I've been pointing out actually mobile apps as a great example of a road that many cities have gone down. They felt that in order to stay current and hip, they needed to have a mobile app. The truth is, the adoption of mobile apps by citizens in most cities is next to zero. There are apps that people want on their phone and apps that people don't want on their phone. I would challenge cities to think about who's really using their mobile apps, if they're being used at all. That's a technology trend that many cities have jumped on, and spent money on, and yet we're seeing the value of it to be very low. There is very little value in having an app for the city. In fact, we're seeing that in most cities the volume of cases presented to the city through the mobile app is less than 4% in most cases.
So again, this is a trend or a fad in IT, and it's easy for cities to get caught up in these fads. Whereas some of the other trends in technology are going to have staying power. We know that artificial intelligence and the Internet of things, IOT is here to stay. It's about getting with these technologies, understanding how they're going to be used. And again, understanding cross-departmentally how a city could use those things. How they're going to use that technology and to get a handle on it before it runs away on them.
Cities should find a partner –
somebody who is capable of understanding the innovation landscape
and being that true partner in helping them find success in the use of technology
because the pace of innovation is not slowing down, it is increasing exponentially.
JCH: Playing consultant, let's assume another local government agency has heard about what Seattle's doing and is curious about implementing a similar project from a technology partner perspective, what are some considerations that agencies might think through before implementing such a project?

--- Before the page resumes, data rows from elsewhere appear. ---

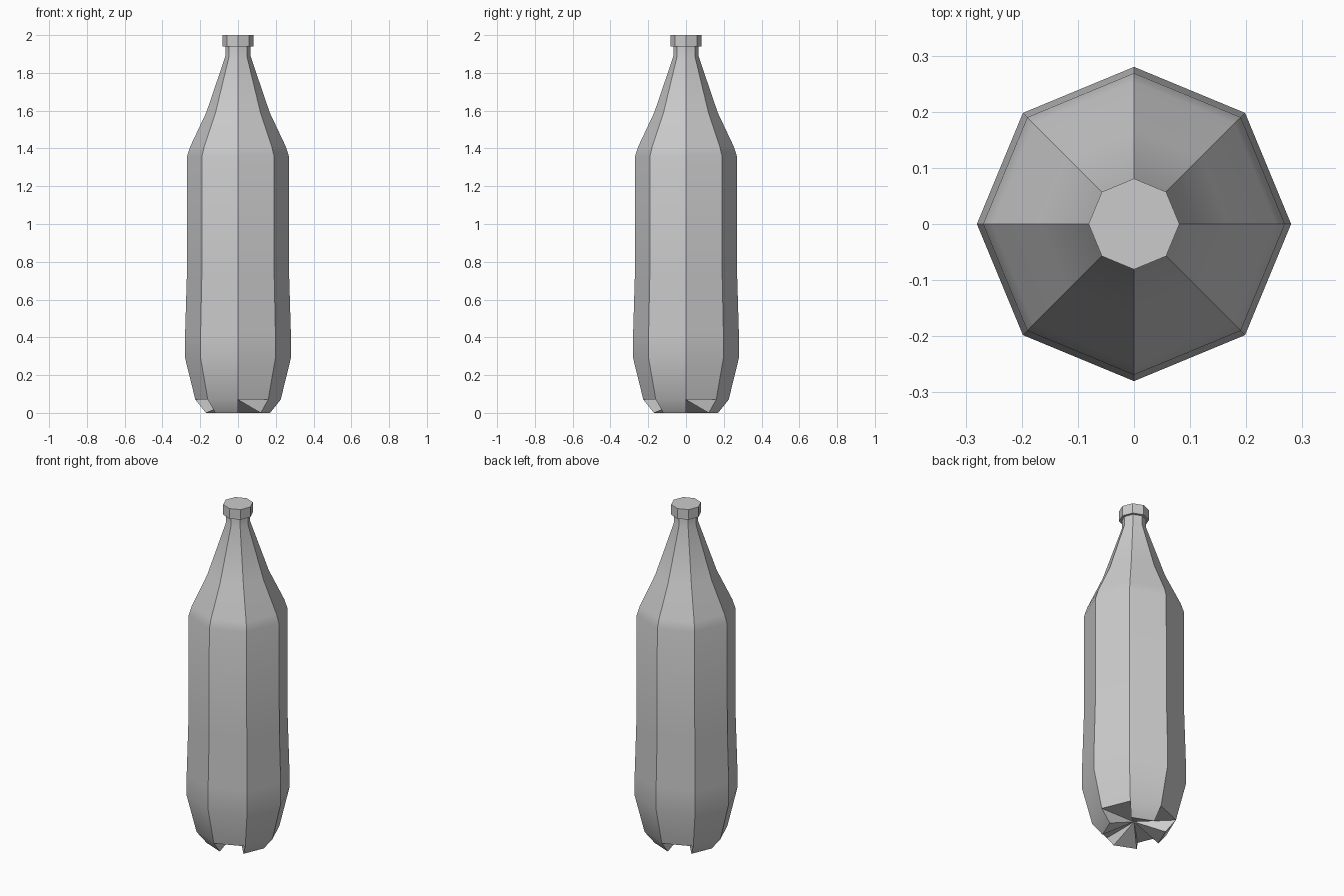
import bpy, bmesh, math

cube = bpy.data.objects.get("Cube")
if cube:
    bpy.data.objects.remove(cube, do_unlink=True)

SIDES = 8
grey = bpy.data.materials.new("plain_grey")
grey.use_nodes = True
colour = (0.6, 0.6, 0.6, 1)
grey.diffuse_color = colour
grey.node_tree.nodes["Principled BSDF"].inputs["Base Color"].default_value = colour


def ring(bm, r, z):
    step = 2 * math.pi / SIDES
    return [bm.verts.new((r * math.cos(i * step), r * math.sin(i * step), z))
            for i in range(SIDES)]


def lathe(bm, profile):
    """Skin octagonal rings along (radius, height) pairs."""
    rings = [ring(bm, r, z) for r, z in profile]
    for a, b in zip(rings, rings[1:]):
        for i in range(SIDES):
            j = (i + 1) % SIDES
            bm.faces.new((a[i], a[j], b[j], b[i]))
    return rings


def finish(bm, name):
    bmesh.ops.recalc_face_normals(bm, faces=bm.faces)
    mesh = bpy.data.meshes.new(name)
    bm.to_mesh(mesh)
    bm.free()
    mesh.materials.append(grey)
    obj = bpy.data.objects.new(name, mesh)
    bpy.context.collection.objects.link(obj)
    bpy.ops.object.select_all(action="DESELECT")
    obj.select_set(True)
    bpy.context.view_layer.objects.active = obj
    bpy.ops.object.shade_smooth_by_angle(angle=math.radians(30))


# Bottle: faceted body, shoulder and neck
bm = bmesh.new()
rings = lathe(bm, [(0.226, 0.07), (0.28, 0.29), (0.28, 0.42), (0.271, 0.72),
                   (0.269, 1.36), (0.253, 1.41), (0.168, 1.59),
                   (0.066, 1.89), (0.066, 1.95)])
bm.faces.new(rings[-1])

# Base: every other panel runs down into a foot, with a flat gap between
low = rings[0]
floor = ring(bm, 0.17, 0)
centre = bm.verts.new((0, 0, 0.07))
for i in range(SIDES):
    j = (i + 1) % SIDES
    if i % 2:
        bm.faces.new((low[i], low[j], floor[j], floor[i]))
        bm.faces.new((floor[i], floor[j], centre))
        bm.faces.new((low[i], floor[i], centre))
        bm.faces.new((floor[j], low[j], centre))
    else:
        bm.faces.new((low[i], low[j], centre))
finish(bm, "bottle")

# Cap
bm = bmesh.new()
rings = lathe(bm, [(0.081, 1.94), (0.081, 2.0)])
for r in rings:
    bm.faces.new(r)
finish(bm, "cap")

Grant: I think one of the challenges that we also see in cities and some public sector folks. There are challenges within the public sector, in their ability to innovate the way that the private sector can. From our perspective, the public sector simply cannot innovate the way that the commercial sector can. And it risks being left behind by certain technologies as a result. And so, my strong recommendation for cities is to find partners that they feel comfortable, or vendors, providers who they are ready to really and truly partner with. Somebody who is capable of understanding the innovation landscape and being that true partner in helping them find success in the use of technology because the pace of innovation is not slowing down, it is increasing exponentially. And that is increasing the problem for public sector organizations to keep up with, and it's going to be a real challenge for them. So, I think the most important things that public sector organizations can do is to find and partner with technology firms that have their best interests at heart.